A draft contract was yesterday endorsed by Ross Cartmill, who has been negotiating on behalf of the state’s 850 visiting medical officers – senior doctors who divide their time between the public and private sectors. But bodies representing thousands of full-time public hospital specialists say the “unprecedented” contracts will undermine the Queensland health system. The Queensland branch president of the Australian Salaried Medical Officers’ Federation, Nick Buckmaster, said the proposed contracts were “Work Choices by stealth”. “They remove basic rights such as unfair dismissal and dispute resolution through the industrial commission,” he said. “We have no information about how doctors’ work hours or entitlements … will change. Such colossal uncertainty is bad for the health system and bad for patients.” Dr Cartmill said he believed most visiting medical officers would see benefit in the contracts. Under them, he said, VMOs would individually negotiate a fixed amount for after hours and on-call work, eliminating paperwork. “A lot of VMOs don’t fill in the paperwork so they don’t get paid for their night work,” Dr Cartmill said. “Under the contracts, they’ll negotiate a dollar value for their input and just get on with it.” He said the contracts also offered more flexibility for VMOs, who were not attached to an award, to take professional development leave. “This process shows some respect industrially.
Neonatal specialist named ACT Australian of the Year

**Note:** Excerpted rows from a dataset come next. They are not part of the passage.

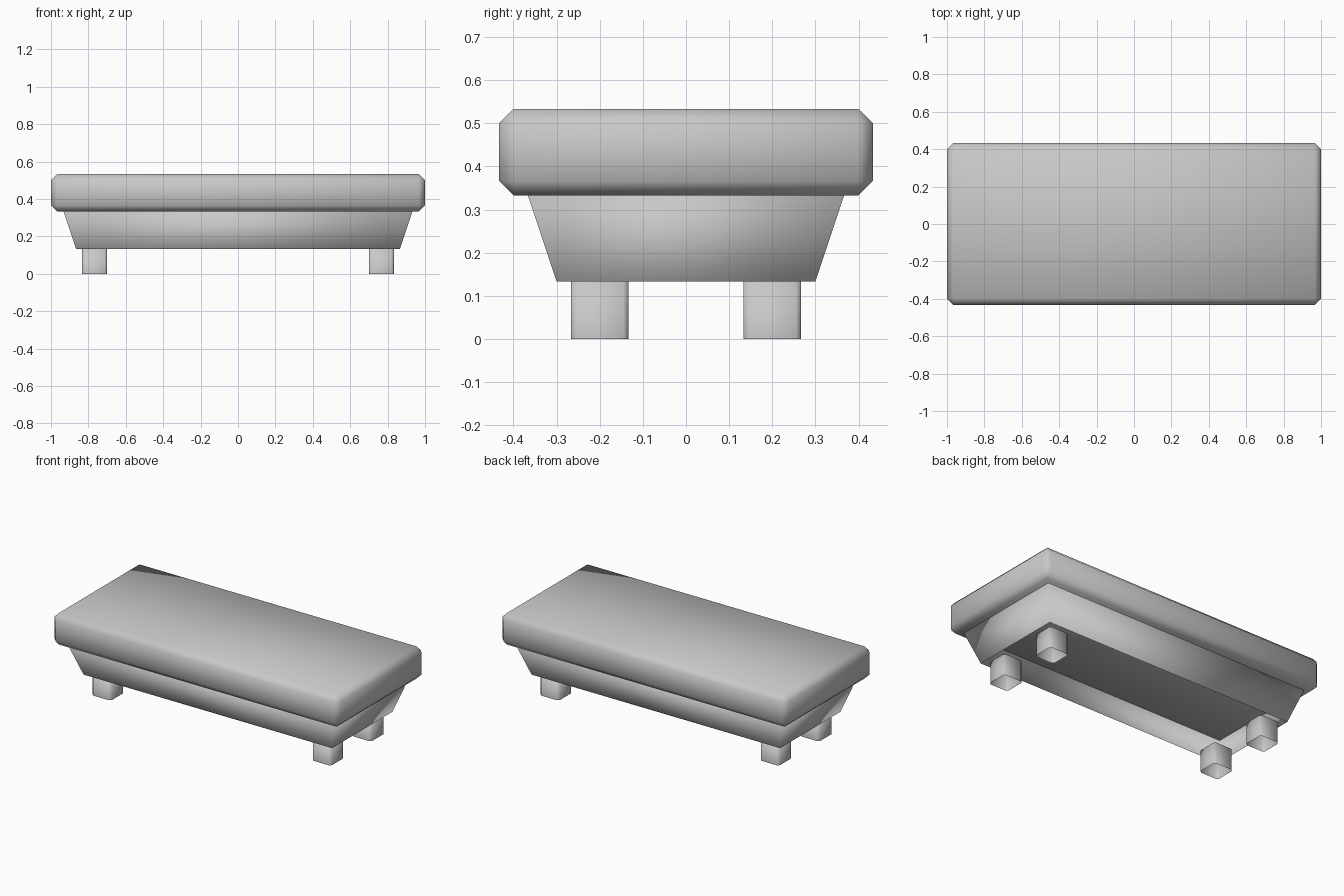
import bpy, bmesh

cube = bpy.data.objects.get("Cube")
if cube:
    bpy.data.objects.remove(cube, do_unlink=True)

grey = bpy.data.materials.new("light_grey")
grey.use_nodes = True
grey.diffuse_color = (0.58, 0.58, 0.58, 1)
grey.node_tree.nodes["Principled BSDF"].inputs["Base Color"].default_value = (0.58, 0.58, 0.58, 1)


def block(name, x, y, z0, z1, center=(0, 0), taper=0, chamfer=0, upright_only=False, open_bottom=False):
    """Smooth block with half sizes x, y; its bottom is narrowed by taper."""
    bm = bmesh.new()
    bmesh.ops.create_cube(bm, size=2)
    for v in bm.verts:
        low = v.co.z < 0
        inset = taper if low else 0
        v.co.x = center[0] + v.co.x * (x - inset)
        v.co.y = center[1] + v.co.y * (y - inset)
        v.co.z = z0 if low else z1
    if chamfer:
        edges = [e for e in bm.edges
                 if not upright_only or abs(e.verts[0].co.z - e.verts[1].co.z) > 0.01]
        bmesh.ops.bevel(bm, geom=edges, offset=chamfer, segments=1, affect='EDGES')
    bm.normal_update()
    if open_bottom:
        under = [f for f in bm.faces if f.normal.z < -0.9]
        bmesh.ops.delete(bm, geom=under, context='FACES_ONLY')
    for f in bm.faces:
        f.smooth = True
    mesh = bpy.data.meshes.new(name)
    bm.to_mesh(mesh)
    bm.free()
    mesh.materials.append(grey)
    obj = bpy.data.objects.new(name, mesh)
    bpy.context.collection.objects.link(obj)
    return obj


# Padded top with chamfered edges
block("cushion", 1.0, 0.433, 0.333, 0.533, chamfer=0.033)

# Tapered frame, hollow underneath
block("base_frame", 0.933, 0.367, 0.133, 0.334, taper=0.067, open_bottom=True)

# Four short legs
for sx, side in ((1, "left"), (-1, "right")):
    for sy, end in ((-1, "front"), (1, "back")):
        block(f"{end}_{side}_leg", 0.067, 0.067, 0, 0.134, center=(sx * 0.767, sy * 0.2),
              chamfer=0.012, upright_only=True, open_bottom=True)
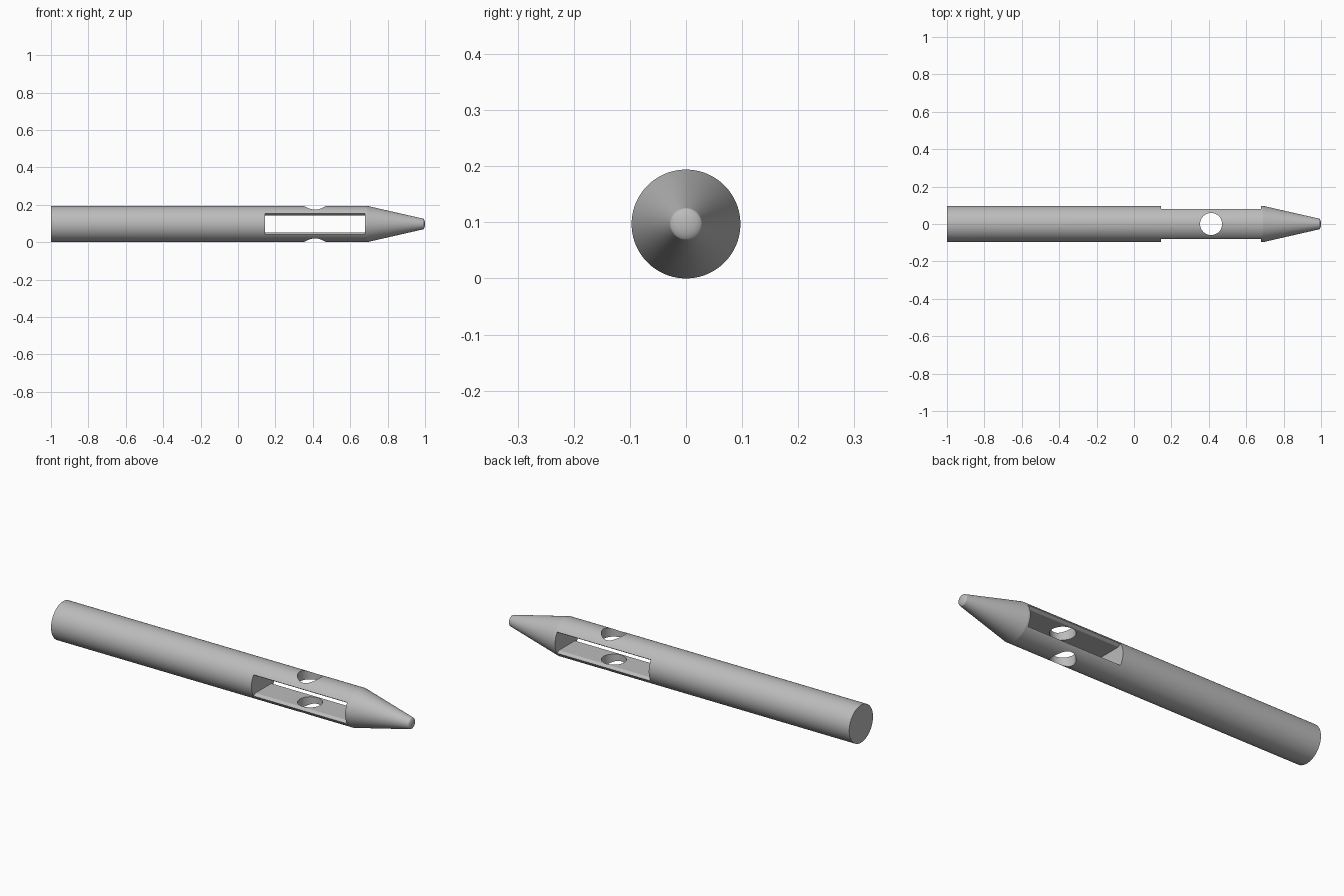
import bpy, bmesh
from math import sin, cos, tau, radians

SEG = 96
R = 0.097

if "Cube" in bpy.data.objects:
    bpy.data.objects.remove(bpy.data.objects["Cube"], do_unlink=True)

steel = bpy.data.materials.new("plain_grey")
steel.use_nodes = True
grey = (0.5, 0.5, 0.5, 1)
steel.diffuse_color = grey
steel.node_tree.nodes["Principled BSDF"].inputs["Base Color"].default_value = grey


def make(name, bm):
    bmesh.ops.recalc_face_normals(bm, faces=bm.faces)
    mesh = bpy.data.meshes.new(name)
    bm.to_mesh(mesh)
    bm.free()
    mesh.materials.append(steel)
    ob = bpy.data.objects.new(name, mesh)
    bpy.context.collection.objects.link(ob)
    return ob


def loft(name, rings, pole=None):
    """Skin closed rings of points, capping the start and closing the end."""
    bm = bmesh.new()
    loops = [[bm.verts.new(p) for p in ring] for ring in rings]
    n = len(loops[0])
    for a, b in zip(loops, loops[1:]):
        for i in range(n):
            j = (i + 1) % n
            bm.faces.new((a[i], a[j], b[j], b[i]))
    bm.faces.new(loops[0])
    if pole:
        tip = bm.verts.new(pole)
        for i in range(n):
            bm.faces.new((loops[-1][i], loops[-1][(i + 1) % n], tip))
    else:
        bm.faces.new(loops[-1])
    return make(name, bm)


def ring(x, r):
    return [(x, r * cos(tau * i / SEG), R + r * sin(tau * i / SEG)) for i in range(SEG)]


# Pointed rod: straight shank, tapered nose, shallow domed tip
tip_x, tip_r, bulge = 0.988, 0.029, 0.012
profile = [(-1, R), (0.69, R), (tip_x, tip_r)]
for k in range(1, 8):
    a = tau / 4 * k / 8
    profile.append((tip_x + bulge * sin(a), tip_r * cos(a)))
rod = loft("pointed_rod", [ring(x, r) for x, r in profile], (1, 0, R))

# Side slot, through front to back, with bevelled long edges
half = [(-0.11, 0.075), (-0.065, 0.045), (0.065, 0.045), (0.11, 0.075)]
outline = half + [(y, -z) for y, z in reversed(half)]
slot = loft("slot_cutter", [[(x, y, R + z) for y, z in outline] for x in (0.145, 0.68)])

# Round cross hole, through top to bottom
hole = loft("hole_cutter", [[(0.412 + 0.059 * cos(tau * i / 64), 0.059 * sin(tau * i / 64), z)
                             for i in range(64)] for z in (-0.1, 0.3)])

for cutter in (slot, hole):
    mod = rod.modifiers.new(cutter.name, 'BOOLEAN')
    mod.operation = 'DIFFERENCE'
    mod.solver = 'EXACT'
    mod.object = cutter

# Bake the cuts, then drop the cutters
bpy.context.view_layer.objects.active = rod
rod.select_set(True)
for mod in list(rod.modifiers):
    bpy.ops.object.modifier_apply(modifier=mod.name)
for cutter in (slot, hole):
    bpy.data.objects.remove(cutter, do_unlink=True)

bpy.ops.object.shade_smooth_by_angle(angle=radians(11))
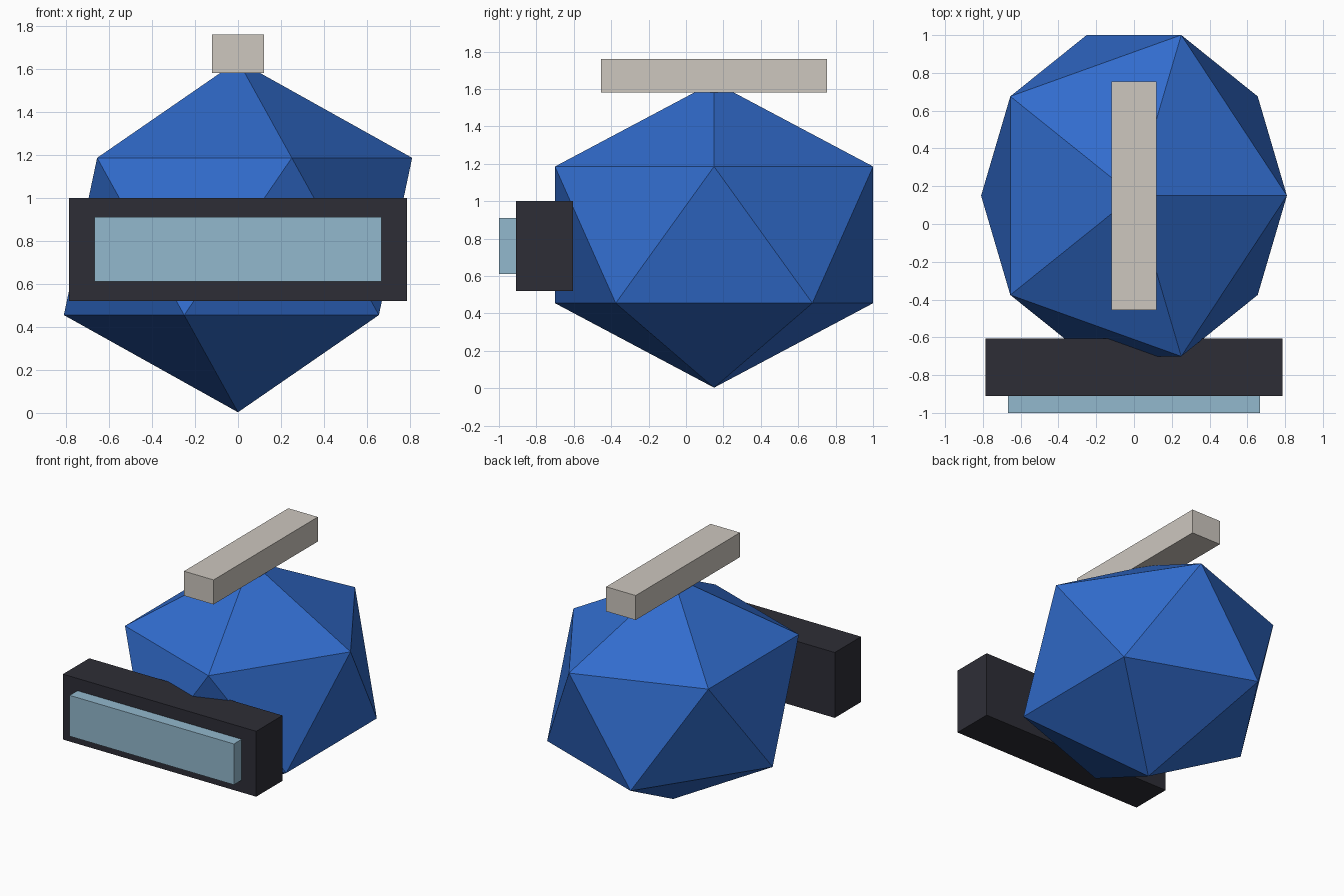
import bpy
from mathutils import Matrix, Vector

cube = bpy.data.objects.get("Cube")
if cube:
    bpy.data.objects.remove(cube, do_unlink=True)


def material(name, rgb):
    mat = bpy.data.materials.new(name)
    mat.use_nodes = True
    mat.diffuse_color = (*rgb, 1)
    mat.node_tree.nodes["Principled BSDF"].inputs["Base Color"].default_value = (*rgb, 1)
    return mat


def finish(name, mat, size, centre):
    """Bake size into the active mesh, place it and colour it."""
    obj = bpy.context.object
    obj.name = obj.data.name = name
    obj.data.transform(Matrix.Diagonal((*size, 1)))
    obj.location = centre
    obj.data.materials.append(mat)
    return obj


def box(name, mat, low, high):
    low, high = Vector(low), Vector(high)
    bpy.ops.mesh.primitive_cube_add(size=1, location=(0, 0, 0))
    return finish(name, mat, high - low, (low + high) / 2)


blue = material("blue", (0.031, 0.15, 0.61))
charcoal = material("charcoal", (0.027, 0.027, 0.037))
pale_blue = material("pale blue glass", (0.29, 0.48, 0.61))
stone = material("warm grey", (0.61, 0.57, 0.52))

# Faceted shell: a stretched icosahedron
bpy.ops.mesh.primitive_ico_sphere_add(subdivisions=1, radius=1, location=(0, 0, 0))
finish("helmet_shell", blue, (0.905, 1.0, 0.817), (0, 0.15, 0.82))

# Visor frame with its protruding glass
box("visor_frame", charcoal, (-0.785, -0.91, 0.52), (0.785, -0.605, 1.0))
box("visor_glass", pale_blue, (-0.667, -1.0, 0.61), (0.667, -0.85, 0.91))

# Crest bar along the top
box("crest_bar", stone, (-0.12, -0.455, 1.58), (0.12, 0.755, 1.76))
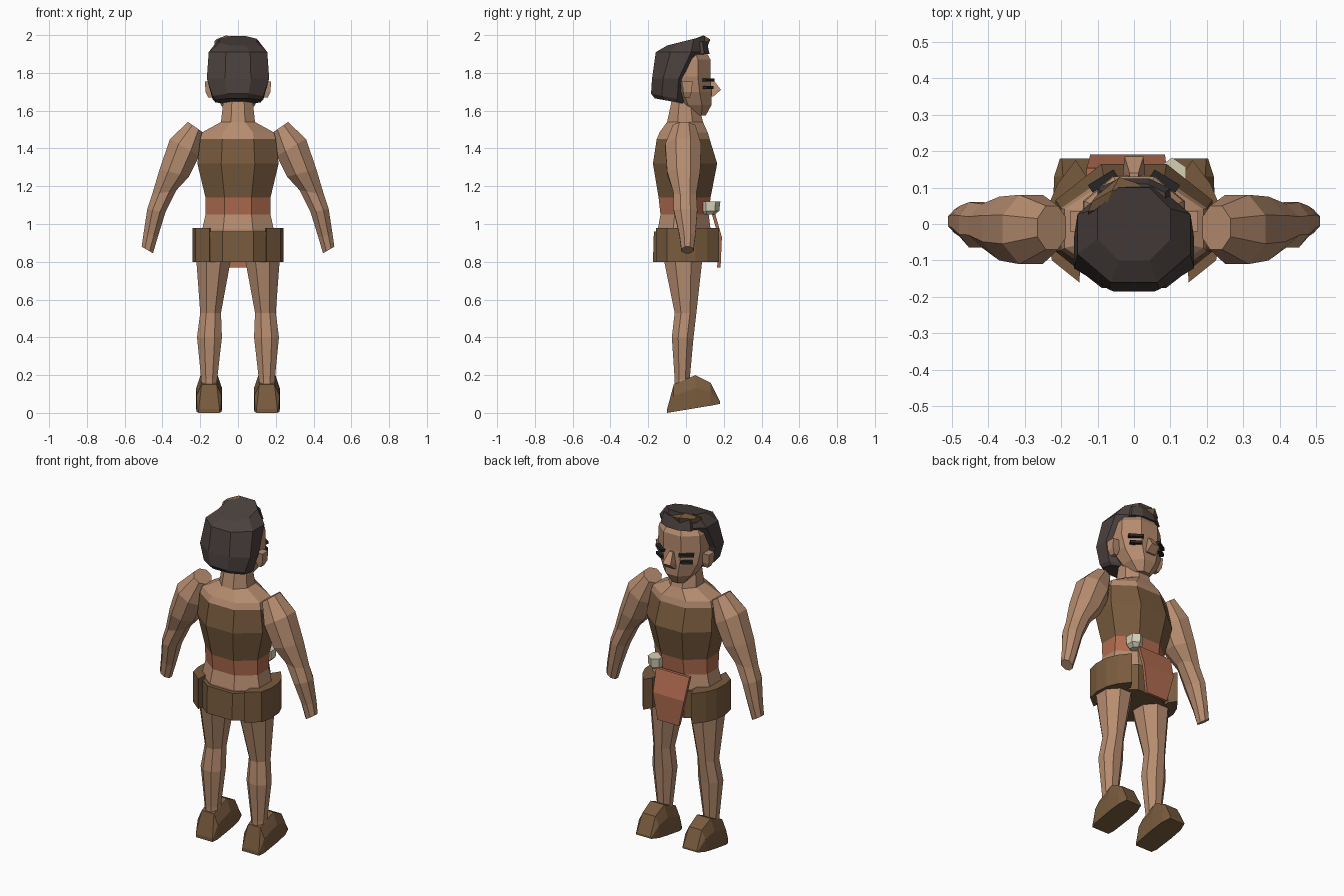
import bpy, bmesh, math
from mathutils import Vector, Matrix

cube = bpy.data.objects.get("Cube")
if cube:
    bpy.data.objects.remove(cube, do_unlink=True)


def material(name, rgb):
    m = bpy.data.materials.new(name)
    m.use_nodes = True
    color = (*rgb, 1)
    m.diffuse_color = color
    bsdf = next(n for n in m.node_tree.nodes if n.type == 'BSDF_PRINCIPLED')
    bsdf.inputs["Base Color"].default_value = color
    return m


SKIN = material("skin tan", (.47, .265, .16))
HIDE = material("hide brown", (.19, .105, .048))
RED = material("clay red", (.44, .15, .08))
HAIR = material("dark hair", (.07, .053, .048))
BONE = material("bone white", (.68, .63, .47))
INK = material("ink black", (.02, .018, .018))


def ring(c, u, v, n=8):
    """Flat-sided ring that spans c +- u and c +- v."""
    c, u, v = Vector(c), Vector(u), Vector(v)
    k = 1 / math.cos(math.pi / n)
    angles = [2 * math.pi * (i + .5) / n for i in range(n)]
    return [c + u * k * math.cos(a) + v * k * math.sin(a) for a in angles]


def level(z, half_x, back, front, tilt=0, x=0, n=8):
    """Near-horizontal ring; tilt raises its +y side."""
    half_y = (front - back) / 2
    return ring((x, (back + front) / 2, z), (half_x, 0, 0), (0, half_y, tilt), n)


def loft(name, rings, mat, bands=None):
    """Skin a list of rings; bands gives a material per strip."""
    bm = bmesh.new()
    rows = [[bm.verts.new(p) for p in r] for r in rings]
    n = len(rows[0])
    mats = [mat] + sorted(set(bands or []) - {mat}, key=lambda m: m.name)
    for j, (a, b) in enumerate(zip(rows, rows[1:])):
        for i in range(n):
            k = (i + 1) % n
            f = bm.faces.new((a[i], a[k], b[k], b[i]))
            f.material_index = mats.index(bands[j]) if bands else 0
    bm.faces.new(rows[0])
    bm.faces.new(rows[-1])
    bmesh.ops.recalc_face_normals(bm, faces=bm.faces)
    me = bpy.data.meshes.new(name)
    bm.to_mesh(me)
    bm.free()
    for m in mats:
        me.materials.append(m)
    ob = bpy.data.objects.new(name, me)
    bpy.context.collection.objects.link(ob)
    return ob


def box(name, center, size, mat, turn=0):
    x, y, z = (s / 2 for s in size)
    place = Matrix.Translation(center) @ Matrix.Rotation(turn, 4, 'Z')
    rings = [[place @ Vector((a * x, b * y, h)) for a, b in ((-1, -1), (1, -1), (1, 1), (-1, 1))]
             for h in (-z, z)]
    return loft(name, rings, mat)


# Torso with tunic and belt bands
torso = [(.82, .17, -.13, .1), (.97, .19, -.15, .13), (1.05, .172, -.135, .12),
         (1.14, .172, -.145, .13), (1.32, .215, -.175, .165), (1.45, .2, -.155, .125),
         (1.485, .19, -.14, .115), (1.54, .09, -.1, .09), (1.68, .075, -.07, .055)]
loft("torso", [level(*t) for t in torso], SKIN,
     [SKIN, SKIN, RED, HIDE, HIDE, SKIN, SKIN, SKIN])

# Head and hair
head = [(1.575, .045, .03, .105), (1.63, .09, -.04, .135), (1.7, .125, -.08, .135),
        (1.78, .14, -.1, .13), (1.87, .135, -.1, .13), (1.94, .09, -.08, .09)]
loft("head", [level(*h) for h in head], SKIN)
hair = [(1.65, .12, -.165, 0, -.015), (1.67, .135, -.185, .01, -.02),
        (1.77, .165, -.18, .02, 0), (1.91, .155, -.16, .105, 0), (1.97, .1, -.1, .1, .025)]
loft("hair", [level(*h) for h in hair], HAIR)
loft("hair_front", [level(1.9, .1, .03, .125), level(1.965, .085, .03, .11)], HAIR)
loft("nose", [level(1.675, .03, .1, .145, n=4), level(1.71, .026, .1, .185, n=4),
              level(1.77, .012, .1, .14, n=4)], SKIN)

# Hair ornament lying on the front of the crown
loft("hair_ornament", [ring((-.115, .05, 1.955), (.01, .02, 0), (0, .01, .02), 6),
                       ring((-.06, .075, 1.955), (.02, .045, 0), (0, .015, .038), 6),
                       ring((.015, .09, 1.955), (.005, .015, 0), (0, .005, .012), 6)], HIDE)

# Arm stations: outer x, z, inner x, z, back y, front y
ARM = [(.265, 1.54, .185, 1.485, -.07, .05), (.36, 1.45, .205, 1.36, -.11, .08),
       (.415, 1.29, .26, 1.25, -.1, .075), (.455, 1.155, .325, 1.18, -.065, .055),
       (.48, 1.08, .385, 1.06, -.065, .06), (.5, .95, .425, .93, -.035, .05),
       (.51, .88, .45, .845, -.025, .04)]
# Leg levels: z, outer x, inner x, back y, front y
LEG = [(.1, .195, .11, -.06, .02), (.18, .195, .11, -.06, .02), (.4, .217, .085, -.075, .04),
       (.53, .2, .09, -.06, .055), (.8, .22, .04, -.115, .085), (.9, .2, .03, -.12, .09)]
# Foot sections along y: y, bottom z, top z, half width at bottom and top
FOOT = [(-.1, 0, .02, .055, .055), (-.065, .006, .15, .066, .04), (.05, .025, .2, .069, .045),
        (.13, .038, .16, .066, .042), (.18, .048, .06, .05, .045)]
# Plan outline of the side flaps of the skirt
FLAP = [(.15, -.16), (.225, -.1), (.24, -.03), (.235, .05), (.21, .11), (.16, .175), (.13, .13)]

for s, side in ((1, "left"), (-1, "right")):
    arm = []
    for xo, zo, xi, zi, back, front in ARM:
        arm.append(ring((s * (xo + xi) / 2, (back + front) / 2, (zo + zi) / 2),
                        (s * (xo - xi) / 2, 0, (zo - zi) / 2), (0, (front - back) / 2, 0)))
    loft(side + "_arm", arm, SKIN)
    loft(side + "_leg", [level(z, (o - i) / 2, b, f, 0, s * (o + i) / 2)
                         for z, o, i, b, f in LEG], SKIN)

    foot = []
    for y, low, high, wide, slim in FOOT:
        mid = low + (high - low) * .6
        outline = ((-wide, low), (wide, low), (wide, mid), (slim, high), (-slim, high), (-wide, mid))
        foot.append([Vector((s * .153 + x, y, z)) for x, z in outline])
    loft(side + "_shoe", foot, HIDE)

    loft(side + "_skirt_flap", [[Vector((s * x, y, z)) for x, y in FLAP] for z in (.8, .98)], HIDE)
    loft(side + "_ear", [level(1.67, .012, -.01, .02, 0, s * .145, 4),
                         level(1.7, .022, -.015, .03, 0, s * .15, 4),
                         level(1.755, .02, -.02, .035, 0, s * .155, 4)], SKIN)
    for name, z, width in (("brow", 1.763, .082), ("eye", 1.722, .065)):
        box(side + "_" + name, (s * .085, .118, z), (width, .024, .016), INK, -s * .55)

# Skirt body
loft("skirt", [level(.8, .2, -.175, .135), level(.96, .2, -.17, .135)], HIDE)

# Hanging front cloth
cloth = []
for z, left, right, y in ((1.06, -.13, .09, .135), (.93, -.12, .085, .172), (.77, -.08, .06, .165)):
    cloth.append([Vector(p) for p in ((left, y, z), (right, y, z),
                                      (right, y + .018, z), (left, y + .018, z))])
loft("front_cloth", cloth, RED)

# Bone charm on the belt
loft("belt_charm", [level(1.05, .022, .1, .15, 0, .1, 6), level(1.07, .036, .09, .17, 0, .105, 6),
                    level(1.12, .038, .085, .175, 0, .105, 6)], BONE)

A medical specialist who works with babies born prematurely has been named as the ACT Australian of the Year for 2014. Associate Professor Zsuzsoka Kecskes, 48, pioneered the development of the Neonatal Intensive Care Unit CAM (NICUCAM) project which allows families to watch their babies using an internet based system when they are unable to be at hospital. The project helps build family bonds and gives premature babies in Canberra a better start in life. “What drives me to do what I do is the future…They are babies and they are the most vulnerable,” Dr Kecskes said. “We need to look after them and look after the families that care for them in the future and they will grow up to be the Australians that shape this nation.” Dr Kecskes’ research into babies who have suffered a loss of oxygen during birth continues to guide the treatment of newborns around the world. The Clinical Director of Neonatology also helped design and develop the recently built neonatal intensive care unit at Canberra’s new Centenary Hospital for Women and Children. Supporting servicemen and women Veterans’ campaigner Graham Walker has been awarded the ACT Senior Australian of the Year 2014 title for his work supporting returned servicemen and women. Mr Walker served for 21 years in the Army including the Indonesian Confrontation and the Vietnam War. During the 1980s, Mr Walker worked with the Vietnam Veterans Federation of Australia, to help thousands of veterans to receive their entitlements. He also advised governments, authored research and campaigned for the official history of the chemical Agent Orange to be rewritten. Now aged 74, Mr Walker hopes his support will ensure that the Vietnam veterans’ story is faithfully captured for future generations.